How has the COVID-19 pandemic made you think differently about these emerging challenges and how governments throughout the world are equipped to deal with them?
Timbie: The COVID-19 pandemic was not a surprise. As we say in the preface, in early April 2019, eight months before the virus emerged in Wuhan, one of our speakers presented a paper called “Potential Pandemics,” making clear that infectious diseases were making a comeback and that we were ill equipped to deal with a pandemic. This year has played out precisely as she predicted. And there will be more pandemics.
Like the other challenges we discuss, the COVID-19 pandemic is global and can only be addressed through international cooperation. Countries can mutually benefit by sharing information, learning from and supporting one another, jointly developing and producing therapeutics and vaccines, and preparing together to mitigate the next outbreak.
Large international organizations like the World Health Organization are cumbersome and make mistakes. The WHO did not manage the COVID-19 crisis well and gave undue deference to China. However, we should remain a member of the WHO and provide financial and technical support for its mission to improve public health globally, particularly in low- and middle-income countries.
We should not treat the availability of medical equipment, drugs, and testing supplies as a zero-sum game; international cooperation can help assure they are available when and where they are needed.
What are some other risks that could potentially disrupt world order?
Timbie: The reality of climate change and the risk of further proliferation of nuclear weapons have clear potential for disruption.
Climate change is having an observable impact. Infectious diseases are moving north, and ecosystems and resources are being damaged. The best policies to reduce emissions on the necessary scale include a revenue-neutral carbon tax, and investments in the development and use of technologies for clean energy and carbon removal.
Nuclear weapons pose a unique threat, particularly ominous when viewed within the complex environment of advanced conventional systems and new competition in space and cyberspace. Further proliferation of nuclear weapons is a worrisome threat. Even a “regional” nuclear conflict would have global consequences.
How can the United States be a leader in solving these challenges and reinforce global stability?
Timbie: The challenges we face are global and can only be addressed through international cooperation. Traditionally, the United States has played a leadership role, encouraging the development of frameworks that benefited the United States but also allowed for the success of others.
Our ability to resume a leadership role will depend on sustaining our position at the forefront of transformational technologies, sustaining our military strength, and getting our fiscal house in order. Wise policies at home will strengthen our ability to provide leadership abroad.

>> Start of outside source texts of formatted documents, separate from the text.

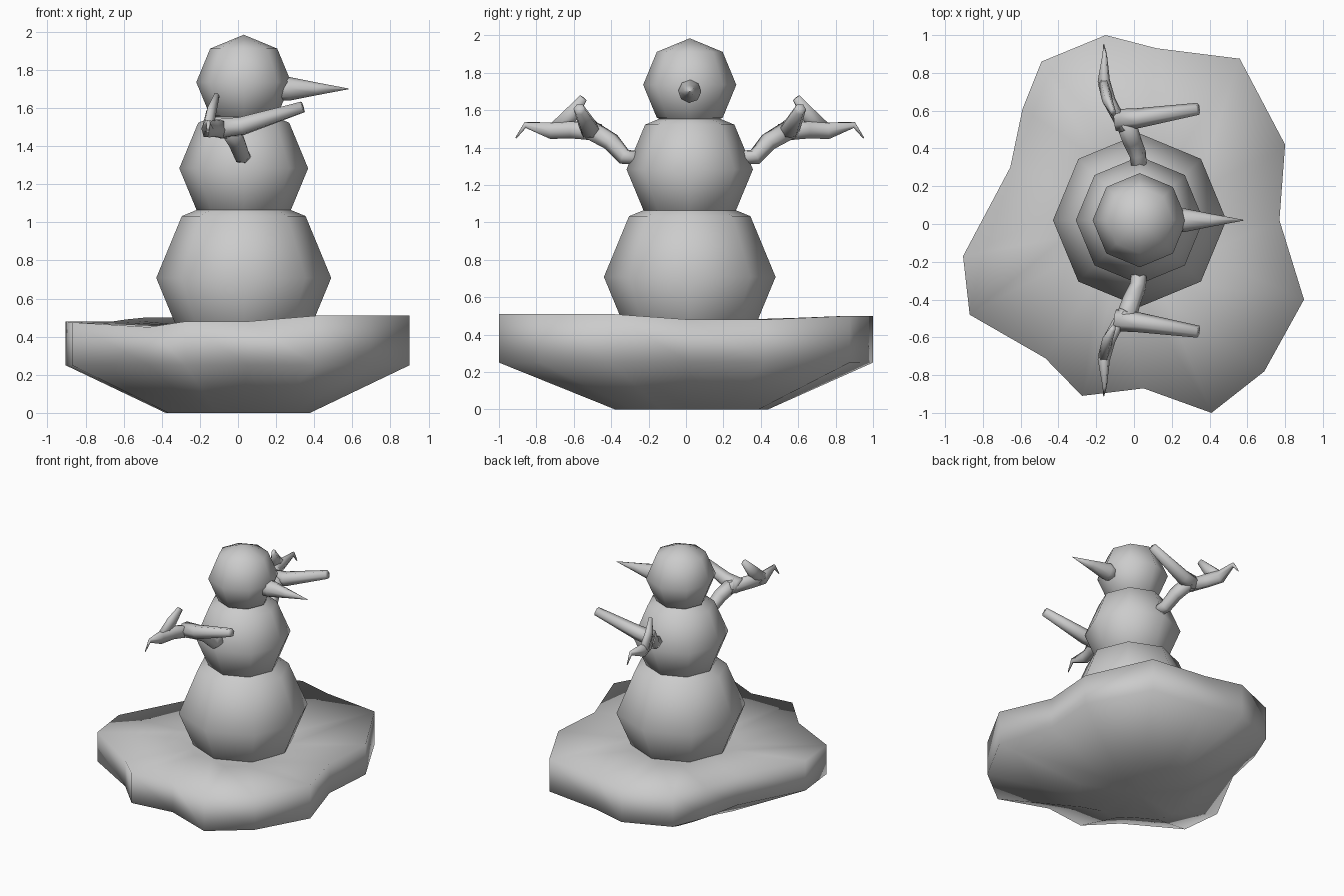
import bpy, bmesh, math
from mathutils import Vector

if "Cube" in bpy.data.objects:
    bpy.data.objects.remove(bpy.data.objects["Cube"])

CX, CY = 0.03, 0.02   # vertical axis of the snow figure


def finish(name, bm):
    bmesh.ops.recalc_face_normals(bm, faces=bm.faces)
    for f in bm.faces:
        f.smooth = True
    me = bpy.data.meshes.new(name)
    bm.to_mesh(me)
    bm.free()
    ob = bpy.data.objects.new(name, me)
    bpy.context.collection.objects.link(ob)
    return ob


def loft(bm, rings):
    """Skin a list of equal-length point rings and cap both ends."""
    vs = [[bm.verts.new(p) for p in r] for r in rings]
    n = len(vs[0])
    for a, b in zip(vs, vs[1:]):
        for i in range(n):
            j = (i + 1) % n
            bm.faces.new((a[i], a[j], b[j], b[i]))
    for r in (vs[0], vs[-1]):
        c = bm.verts.new(sum((v.co for v in r), Vector()) / n)
        for i in range(n):
            bm.faces.new((r[i], r[(i + 1) % n], c))


def tube(bm, path, sides=6, flat=1.0):
    """Tapered tube; path entries are (x, y, z, radius), flat squeezes its width."""
    pts = [Vector(p[:3]) for p in path]
    rings = []
    for i, p in enumerate(pts):
        d = (pts[min(i + 1, len(pts) - 1)] - pts[max(i - 1, 0)]).normalized()
        u = d.cross(Vector((0.1, 0.05, 1))).normalized()
        w = d.cross(u)
        rings.append([p + path[i][3] * (flat * math.cos(a) * u + math.sin(a) * w)
                      for a in (2 * math.pi * k / sides for k in range(sides))])
    loft(bm, rings)


# snow base: irregular outline with rim heights
outline = [(-.15, 1, .50), (.12, .93, .50), (.56, .875, .50), (.80, .42, .48),
           (.77, .02, .48), (.90, -.40, .51), (.69, -.78, .51), (.41, -1, .51),
           (.05, -.87, .48), (-.275, -.91, .48), (-.47, -.71, .45),
           (-.87, -.48, .475), (-.905, -.17, .48), (-.655, .30, .48),
           (-.59, .61, .49), (-.49, .86, .50)]
bm = bmesh.new()
loft(bm, [
    [(x * .42, y * .41 + .03, 0) for x, y, z in outline],
    [(x, y, .25) for x, y, z in outline],
    [(x, y, z) for x, y, z in outline],
    [(x * .4, y * .4, .455) for x, y, z in outline],
])
finish("snow_base", bm)

# three snowballs
for name, z, r in (("lower_ball", .708, .459), ("middle_ball", 1.283, .338),
                   ("head_ball", 1.735, .249)):
    bm = bmesh.new()
    bmesh.ops.create_uvsphere(bm, u_segments=8, v_segments=4, radius=r)
    bmesh.ops.translate(bm, verts=bm.verts, vec=(CX, CY, z))
    finish(name, bm)

# carrot nose pointing along +x
bm = bmesh.new()
tube(bm, [(.20, CY, 1.70, .062), (.27, CY, 1.70, .062),
          (.41, CY, 1.70, .034), (.58, CY, 1.70, .002)], sides=8)
finish("nose", bm)

# stick arms, mirrored across the figure's axis: (path, width factor)
branches = [
    ([(.03, .28, 1.345, .04), (.02, .37, 1.35, .045), (-.01, .44, 1.43, .05),
      (-.05, .56, 1.50, .055)], 1.0),
    ([(-.10, .55, 1.49, .058), (.02, .56, 1.505, .053), (.34, .61, 1.605, .032)], 1.0),
    ([(-.05, .50, 1.48, .05), (-.13, .65, 1.495, .052), (-.16, .76, 1.49, .05),
      (-.155, .90, 1.52, .018), (-.16, .95, 1.45, .004)], .65),
    ([(-.16, .74, 1.49, .05), (-.14, .65, 1.58, .046), (-.11, .59, 1.665, .024)], .6),
]
for name, s in (("left_arm", 1), ("right_arm", -1)):
    bm = bmesh.new()
    for path, flat in branches:
        tube(bm, [(x, CY + s * (y - CY), z, r) for x, y, z, r in path], flat=flat)
    finish(name, bm)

Most countries face the same challenges we do, and there is great potential for proceeding in partnership to address them. This not only includes working with our allies, who are big assets in addressing global challenges, but with our competitors as well.
Shultz: The security framework that was provided by the United States after World War II was not a win-lose proposition. It wasn’t a zero sum. It was building a system in which both the United States and the rest of the world could benefit. This the key principle in which we think about today’s challenges.